    The Horace H. Rackham School of Graduate Studies is accepting applications for its 1999 Faculty Research Grants and Fellowships program. Faculty members may apply for both a grant and/or a fellowship to be used at the same time. The total amount for both may not exceed $15,000.

    The program is designed to help junior faculty establish an active research and scholarship program. Consideration also is given to senior faculty entering a new line of inquiry. The application deadline is Oct. 11. For more information or applications and guidelines, visit the Web at; contact the Graduate School, Room 1004, Rackham Bldg., 936-1647; or send e-mail to;

    FDA official to discuss nicotine investigation

    The U-M Tobacco Research Network (UMTRN) is sponsoring a lecture by Mitchell Zeller, director of the Food and Drug Administration’s Tobacco Program, titled “The FDA Nicotine Investigation: Why a Cigarette Is More Like a Syringe Than You Might Think.” The lecture will be presented at 7:30 p.m. Sept. 13 in Room M3040, School of Public Health I. For more information, contact Jennifer Cash,;

    Duct tape will do the honors

    The dedication of the new Walter E. Wilson Student Team Project Center at the College of Engineering will take place at 4:30 p.m. Sept. 9, with duct tape serving as the ceremonial ribbon.

    The 10,000-square-foot facility has been remodeled for use by teams in engineering competitions such as the solar car, solar boat, various alternative-fuel and high-performance race cars and human-powered helicopters and submarines. Several of these projects will be featured at the dedication.

    President Lee C. Bollinger and Stephen Director, the Robert J. Vlasic Dean of Engineering, will speak at the ceremony. Tours of the facility will begin at 3:30 p.m. The Wilson Center is located on North Campus at 2603 Draper, immediately east of the Francois-Xavier Bagnoud Aerospace Bldg. and adjacent to Maya Lin’s “The Wavefield.” For more information, call 647-7000.

    Merajver to discuss national breast cancer study

    Sofia Merajver, assistant professor of internal medicine and director of the Breast and Ovarian Evaluation Program at the Comprehensive Cancer Center, will present two educational sessions on the Study of Tamoxifen and Raloxifene (STAR). Merajver will focus on breast cancer, cancer prevention strategies, risk vs benefits of study participation, study qualifications, enrollment procedures and follow-up during participation. Participants must be postmenopausal and cannot have a history of invasive breast cancer.
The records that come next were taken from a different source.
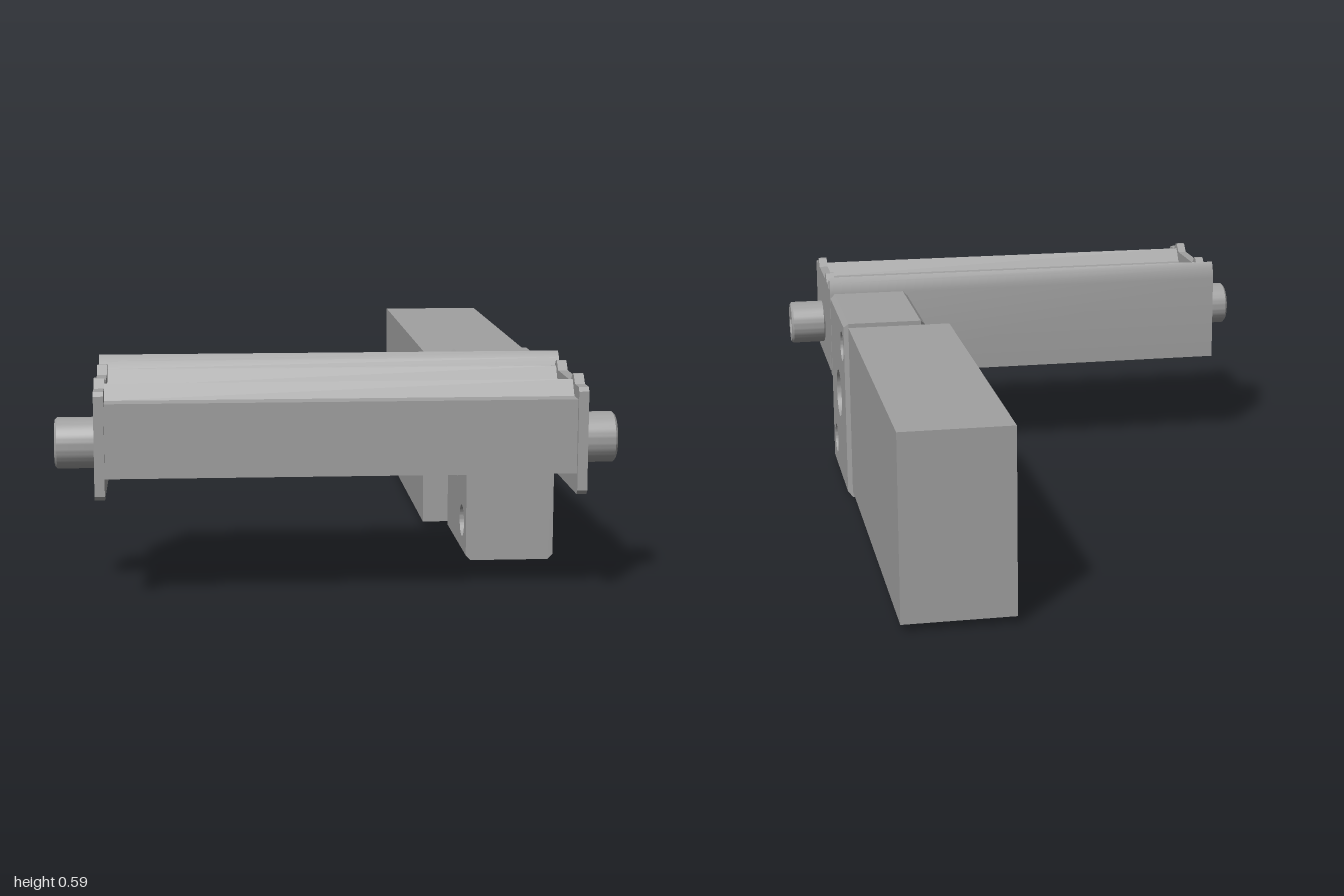
import * as THREE from 'three';
import { toCreasedNormals } from 'three/addons/utils/BufferGeometryUtils.js';

const metal = new THREE.MeshStandardMaterial({ color: 0xa0a0a0 });
metal.name = 'grey metal';

// Shape from [z, y] points, to be extruded along x
const profile = (points) => new THREE.Shape(points.map(([z, y]) => new THREE.Vector2(-z, y)));

const extrude = (shape, depth, options = {}) =>
  new THREE.ExtrudeGeometry(shape, { depth, bevelEnabled: false, curveSegments: 32, ...options });

// Turn an extrusion so that its depth runs along +x from x0
const alongX = (geometry, x0) => toCreasedNormals(geometry.rotateY(Math.PI / 2).translate(x0, 0, 0), 0.5);

function add(parent, name, geometry) {
  const mesh = new THREE.Mesh(geometry, metal);
  mesh.name = name;
  parent.add(mesh);
  return mesh;
}

// Bracket block with three through holes and chamfered outer edges
function bracketGeometry() {
  const x0 = 0.382, x1 = 0.627, c = 0.014, front = 0.533;
  const shape = profile([[front, 0], [0.12, 0], [0.12, 0.542], [front, 0.542]]);
  const holes = [[0.2, 0.455, 0.045], [0.325, 0.275, 0.073], [0.445, 0.095, 0.045]];
  for (const [z, y, r] of holes) {
    shape.holes.push(new THREE.Path().absarc(-z, y, r, 0, Math.PI * 2, true));
  }
  const geometry = extrude(shape, x1 - x0 - 2 * c, {
    bevelEnabled: true, bevelSegments: 1, bevelSize: c, bevelThickness: c, bevelOffset: -c,
  });
  // Keep the holes straight and the front mounting face square
  const p = geometry.attributes.position;
  for (let i = 0; i < p.count; i++) {
    for (const [z, y, r] of holes) {
      const dx = p.getX(i) + z, dy = p.getY(i) - y, d = Math.hypot(dx, dy);
      if (d < r + c + 0.004) p.setXY(i, -z + (dx * r) / d, y + (dy * r) / d);
    }
    if (p.getX(i) < -front + c + 0.002) p.setX(i, -front);
  }
  return alongX(geometry, x0 + c);
}

// Socket head screw pointing along +x, with a hexagonal recess
function socketScrew() {
  const group = new THREE.Group();
  const r = 0.067, length = 0.11, bevel = 0.006, recess = 0.05;
  const ring = new THREE.Shape().absarc(0, 0, r, 0, Math.PI * 2, false);
  const hex = [];
  for (let i = 0; i < 6; i++) {
    const a = (-i * Math.PI) / 3;
    hex.push(new THREE.Vector2(Math.cos(a) * 0.038, Math.sin(a) * 0.038));
  }
  ring.holes.push(new THREE.Path(hex));
  const head = extrude(ring, length - 2 * bevel, {
    bevelEnabled: true, bevelSegments: 1, bevelSize: bevel, bevelThickness: bevel, bevelOffset: -bevel,
  });
  add(group, 'screwHead', alongX(head, bevel));
  const core = new THREE.CylinderGeometry(0.05, 0.05, length - recess, 24).rotateZ(-Math.PI / 2);
  add(group, 'socketFloor', core.translate((length - recess) / 2, 0, 0));
  return group;
}

export function createModel() {
  const model = new THREE.Group();
  model.name = 'beamAssembly';

  // Long rear block
  const rear = new THREE.BoxGeometry(0.304, 0.51, 1.118);
  add(model, 'rearBlock', rear.translate(0.462, 0.275, -0.441));

  add(model, 'bracket', bracketGeometry());

  // Cross beam with two ridges along its top
  const beam = profile([
    [0.54, 0.335], [0.99, 0.335], [0.99, 0.527], [0.936, 0.527], [0.907, 0.567], [0.878, 0.527],
    [0.695, 0.527], [0.668, 0.567], [0.639, 0.527], [0.54, 0.527],
  ]);
  add(model, 'crossBeam', alongX(extrude(beam, 1.21), -0.605));

  // Full-length back plate with a hooked lip
  const rail = profile([
    [0.533, 0.277], [0.563, 0.277], [0.563, 0.335], [0.588, 0.335], [0.588, 0.546], [0.578, 0.556],
    [0.568, 0.576], [0.55, 0.592], [0.54, 0.575], [0.533, 0.54],
  ]);
  add(model, 'backRail', alongX(extrude(rail, 1.256), -0.628));

  // End plates with matching ridges, and a screw through each
  const plate = profile([
    [0.588, 0.281], [0.99, 0.281], [1, 0.292], [1, 0.548], [0.99, 0.559], [0.94, 0.559],
    [0.918, 0.582], [0.905, 0.582], [0.88, 0.559], [0.7, 0.559], [0.678, 0.582], [0.665, 0.582],
    [0.642, 0.559], [0.6, 0.559], [0.588, 0.548],
  ]);
  for (const side of [1, -1]) {
    const name = side > 0 ? 'left' : 'right';
    add(model, name + 'EndPlate', alongX(extrude(plate, 0.026), side > 0 ? 0.602 : -0.628));
    const screw = socketScrew();
    screw.name = name + 'Screw';
    screw.position.set(side * 0.626, 0.395, 0.795);
    if (side < 0) screw.rotation.y = Math.PI;
    model.add(screw);
  }
  return model;
}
    The sessions will be held 10–11:30 a.m. Sept. 10 and 7–8:30 p.m. Sept. 15 at the Cancer Center Bldg., Room B1–180. For more information, call (800) 742-2300, category 7879.

    Turner hosts LIR open house

    The Learning in Retirement (LIR) program of the Geriatrics Center will have an Open House at 2 p.m. Sept. 22 in Suite C, Turner Senior Resource Center, 2401 Plymouth Road.

    Individuals interested in LIR courses and study groups are invited to attend. For more information, call 998-9353.